FY 2016 spending measure approved, key investments in research and student aid

On December 18, President Obama gave final approval to a $1.1 trillion budget deal that will fund the federal budget through the end of FY 2016. The bill increases funding for all of the major research agencies, allows the Pell Grant maximum award to rise for the 2016-2017 school year, and makes permanent tax benefits valuable to higher education.
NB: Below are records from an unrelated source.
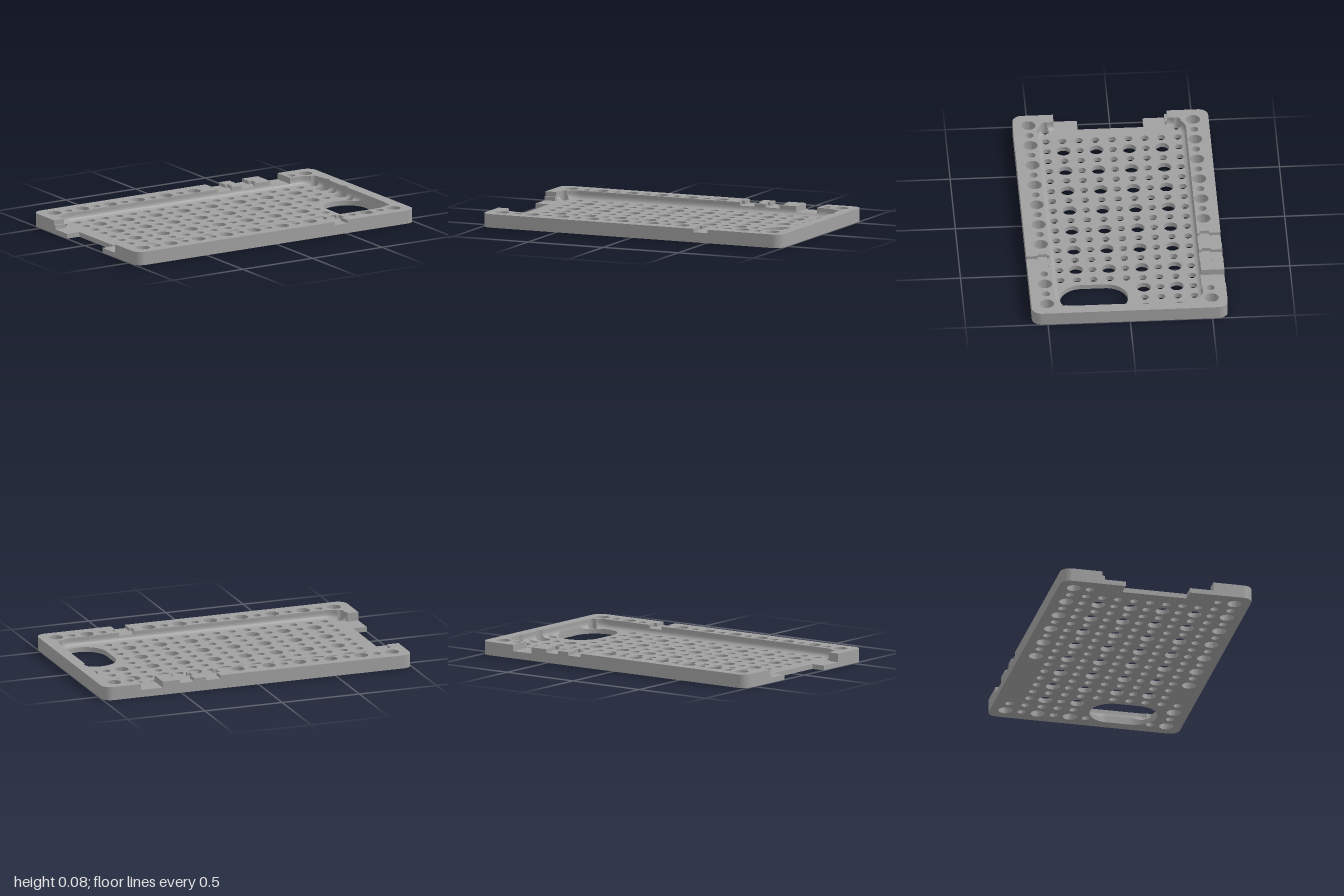
import * as THREE from 'three';
import { toCreasedNormals } from 'three/addons/utils/BufferGeometryUtils.js';

const W = 1, D = 0.595, H = 0.083;        // outer half width, half depth, height
const IW = 0.93, ID = 0.453, IR = 0.11;   // cavity half sizes and corner radius
const FLOOR = 0.03, FILLET = 0.03;
const PORT = 0.045, SLOT = 0.062;         // heights of the wall cut-outs
const OPEN = 0.345;                       // half width of the open end

// Rounded rectangle as points with outward normals: left, back, right, front
function outline(w, d, r, cornerSteps, sideSteps) {
  const pts = [];
  [[-1, -1], [1, -1], [1, 1], [-1, 1]].forEach(([sx, sz], k) => {
    for (let i = 0; i <= cornerSteps; i++) {
      const a = Math.PI * (1 + k / 2 + i / cornerSteps / 2);
      const nx = Math.cos(a), nz = Math.sin(a);
      pts.push({ x: sx * (w - r) + r * nx, z: sz * (d - r) + r * nz, nx, nz });
    }
    if (k === 3) return;
    const p = pts[pts.length - 1];
    const len = k === 1 ? 2 * (d - r) : 2 * (w - r);
    for (let i = 1; i < sideSteps; i++) {
      const t = len * i / sideSteps;
      pts.push({ x: p.x - p.nz * t, z: p.z + p.nx * t, nx: p.nx, nz: p.nz });
    }
  });
  return pts;
}

// Hole grid: large holes on odd/odd positions, small ones elsewhere
const holes = [];
for (let j = -5; j <= 5; j++) {
  for (let i = -9; i <= 9; i++) {
    if (i === -9 && Math.abs(j) < 4) continue;
    if (j === -5 && i >= 2 && i <= 7) continue;
    if (j === 5 && (i === 4 || i === 5)) continue;
    if (i >= 7 && j >= 0 && j <= 4 && !(i === 9 && (j === 0 || j === 4))) continue;
    const big = i % 2 !== 0 && j % 2 !== 0;
    holes.push({ x: i / 10, z: j / 10, r: big ? 0.043 : 0.025, rim: Math.abs(j) === 5 });
  }
}

// Oval window
const oval = { x: 0.792, z: 0.2075, w: 0.136, d: 0.2075, r: 0.1355 };

// Signed distance to the nearest cutter reaching the cavity wall
function cutDistance(x, z) {
  const qx = Math.abs(x - oval.x) - oval.w + oval.r, qz = Math.abs(z - oval.z) - oval.d + oval.r;
  let d = Math.hypot(Math.max(qx, 0), Math.max(qz, 0)) + Math.min(Math.max(qx, qz), 0) - oval.r;
  for (const h of holes) if (!h.rim) d = Math.min(d, Math.hypot(x - h.x, z - h.z) - h.r);
  return d;
}

// Cavity outline at an inset, pushed outward where a hole bites into it
function cavity(inset) {
  return outline(IW - inset, ID - inset, IR - inset, 28, 160).map((p) => {
    let { x, z } = p, d;
    while ((d = cutDistance(x, z)) < -1e-5) {
      const step = Math.max(-d, 0.0003);
      x += p.nx * step;
      z += p.nz * step;
    }
    return { x, z };
  });
}

const toShape = (pts) => new THREE.Shape(pts.map((p) => new THREE.Vector2(p[0], -p[1])));

function addCircle(shape, h) {
  const path = new THREE.Path();
  path.absarc(h.x, -h.z, h.r, 0, Math.PI * 2, true);
  shape.holes.push(path);
}

function slab(shape, y0, y1) {
  const g = new THREE.ExtrudeGeometry(shape, { depth: y1 - y0, bevelEnabled: false, curveSegments: 14 });
  g.rotateX(-Math.PI / 2);
  g.translate(0, y0, 0);
  return toCreasedNormals(g, 0.6);
}

// Seams across the rim, listed from outside to inside
const endSeam = (s) => [[-W, s * OPEN], [-IW, s * OPEN]];
const seam = (x, s, jog = 0) => (jog
  ? [[x, D], [x, 0.525], [x + jog, 0.525], [x + jog, 0.468], [x, 0.468], [x, ID]]
  : [[x, D], [x, ID]]).map(([a, b]) => [a, s * b]);

export function createModel() {
  const group = new THREE.Group();
  const grey = new THREE.MeshStandardMaterial({ color: 0xa0a0a0, side: THREE.DoubleSide });
  grey.name = 'grey plastic';
  const add = (name, geometry) => {
    const mesh = new THREE.Mesh(geometry, grey);
    mesh.name = name;
    group.add(mesh);
  };

  const outer = outline(W, D, 0.06, 12, 1);
  const inner = cavity(0);

  // Perforated floor with the notch at the open end
  const floor = toShape([
    ...outer.map((p) => [p.x, p.z]),
    [-W, 0.2], [-0.912, 0.2], [-0.912, -0.2], [-W, -0.2],
  ]);
  holes.forEach((h) => addCircle(floor, h));
  const window = outline(oval.w, oval.d, oval.r, 14, 1);
  floor.holes.push(new THREE.Path(window.map((p) => new THREE.Vector2(p.x + oval.x, -p.z - oval.z))));
  add('perforatedFloor', slab(floor, 0, FLOOR));

  // Rim section between two seams
  const rim = (a, b, y0, y1) => {
    const angle = ([x, z]) => Math.atan2(z, x);
    const between = (pts, p, q) => pts.map((v) => [v.x, v.z])
      .filter((v) => angle(v) > angle(p) + 1e-4 && angle(v) < angle(q) - 1e-4);
    const shape = toShape([
      ...between(outer, a[0], b[0]), ...b,
      ...between(inner, a.at(-1), b.at(-1)).reverse(), ...[...a].reverse(),
    ]);
    holes.filter((h) => h.rim).forEach((h) => {
      const t = angle([h.x, h.z]);
      const mid = (s) => angle([(s[0][0] + s.at(-1)[0]) / 2, (s[0][1] + s.at(-1)[1]) / 2]);
      if (t > mid(a) && t < mid(b)) addCircle(shape, h);
    });
    add('rim', slab(shape, y0, y1));
  };

  // Lower rim, then the level with the port, then the level with all slots
  const start = endSeam(-1), end = endSeam(1);
  rim(start, end, FLOOR, PORT);
  rim(start, seam(0.62, -1), PORT, SLOT);
  rim(seam(0.76, -1), end, PORT, SLOT);
  [
    [start, seam(0.246, -1, -0.02)],
    [seam(0.342, -1, 0.018), seam(0.417, -1, -0.016)],
    [seam(0.508, -1, 0.022), seam(0.62, -1)],
    [seam(0.76, -1), seam(0.508, 1, 0.022)],
    [seam(0.417, 1, -0.016), end],
  ].forEach(([a, b]) => rim(a, b, SLOT, H));

  // Curved fillet between floor and cavity wall
  const rows = 6, pos = [], idx = [];
  let n = 0;
  for (let j = 0; j <= rows; j++) {
    const a = (j / rows) * Math.PI / 2;
    const y = FLOOR + FILLET * (1 - Math.cos(a));
    const ring = cavity(FILLET * (1 - Math.sin(a)));
    n = ring.length;
    ring.forEach((p) => {
      const inPort = p.z < 0 && p.x > 0.62 && p.x < 0.76;
      pos.push(p.x, inPort ? Math.min(y, PORT) : y, p.z);
    });
  }
  for (let j = 0; j < rows; j++) {
    for (let i = 0; i < n - 1; i++) {
      const a = j * n + i, b = a + n;
      idx.push(a, a + 1, b, a + 1, b + 1, b);
    }
  }
  const fillet = new THREE.BufferGeometry();
  fillet.setAttribute('position', new THREE.Float32BufferAttribute(pos, 3));
  fillet.setIndex(idx);
  add('cavityFillet', toCreasedNormals(fillet, 0.6));

  // Small step beside the open end
  const step = new THREE.BoxGeometry(0.07, 0.025, 0.015);
  step.translate(-0.965, FLOOR + 0.0125, -0.3375);
  add('endStep', step);

  return group;
}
The funding was made possible when Congress took action in early November to lift the budget caps and avert sequestration.

For research, the measure: 

  • Increases funding for the National Institutes of Health by $2 billion to $32.1 billion (a 6.5% increase over FY15) -- the largest single increase for the agency in over a decade;
  • Increases funding for the Institute of Education Sciences to $618 million, an increase of 7.7% over FY15 and averts drastic cuts to the National Center for Special Education Research (NCSER) over previous House and Senate budget action;
  • Increases funding for the Agriculture and Food Research Initiative by $25 million to $350 million (7.7%);
  • Increases funding for the Department of Energy Office of Science by $279 million to $5.35 billion (5.5%);
  • Increases funding for the National Science Foundation by $119 million to $7.46 billion (1.6%). Importantly, the measure did not include caps to directorates as had been proposed in earlier budget drafts for the geosciences and social, behavioral and economic sciences directorate;
  • Increases funding for the National Endowment for the Humanities to $147.9 million, an increase of $1.9 million and the first increase in six year. 

The Association of American Universities produced a funding chart with greater detail.   

UO’s research priorities fared well in the budget. Among other priorities, funding for the US Department of Education’s NCSER, a key supporter of research at the UO College of Education, remained at $54 million, forestalling previously proposed cuts of up to 30 percent. The U.S. Geological Survey’s Earthquake Early Warning program, that includes activities at UO, received $8.2 million in the U.S. Geological Survey budget, more than $3 million above the President’s request. The Agricultural Research Service, a funder of the Advanced Wood Research and Design Center, was allocated $3.5 million. 

For education and student aid programs, the measure:

  • Ensures the maximum Pell Grant award will increase by $140 to $5,915 in the 2016-2017 school year while not dipping into the Pell surplus;
  • Increases TRIO by $60 million to $900 million (a 7.1% increase over FY15);
  • Increases GEARUP by $21 million to $323 million (7%). 

The measure also set aside efforts to cut Title VI international education programs (Fulbright-Hayes, and other language/area studies programs). UO houses two centers funded through Title VI, and UO students and faculty overachieve relative to its size in receiving competitive awards through Title VI program, such as the Fulbright. 

In seperate action, tax measures important to the higher ed community were made permanent. Those measures include the IRA Charitable Rollover, an important philanthropy tool, and the Research & Development tax credit. It also extends through 2016 the above-the-line deduction for qualified tuition and related expenses.

Betsy Boyd, UO Associate Vice President for Federal Affairs, is available to answer questions about the budget deal. An analysis of the deal prepared by Lewis-Burke is available here. The National Association of College and Business Organization (NACUBO) has prepared podcast a that explains key elements of the Omnibus particularly as it relates to student aid and tax policy.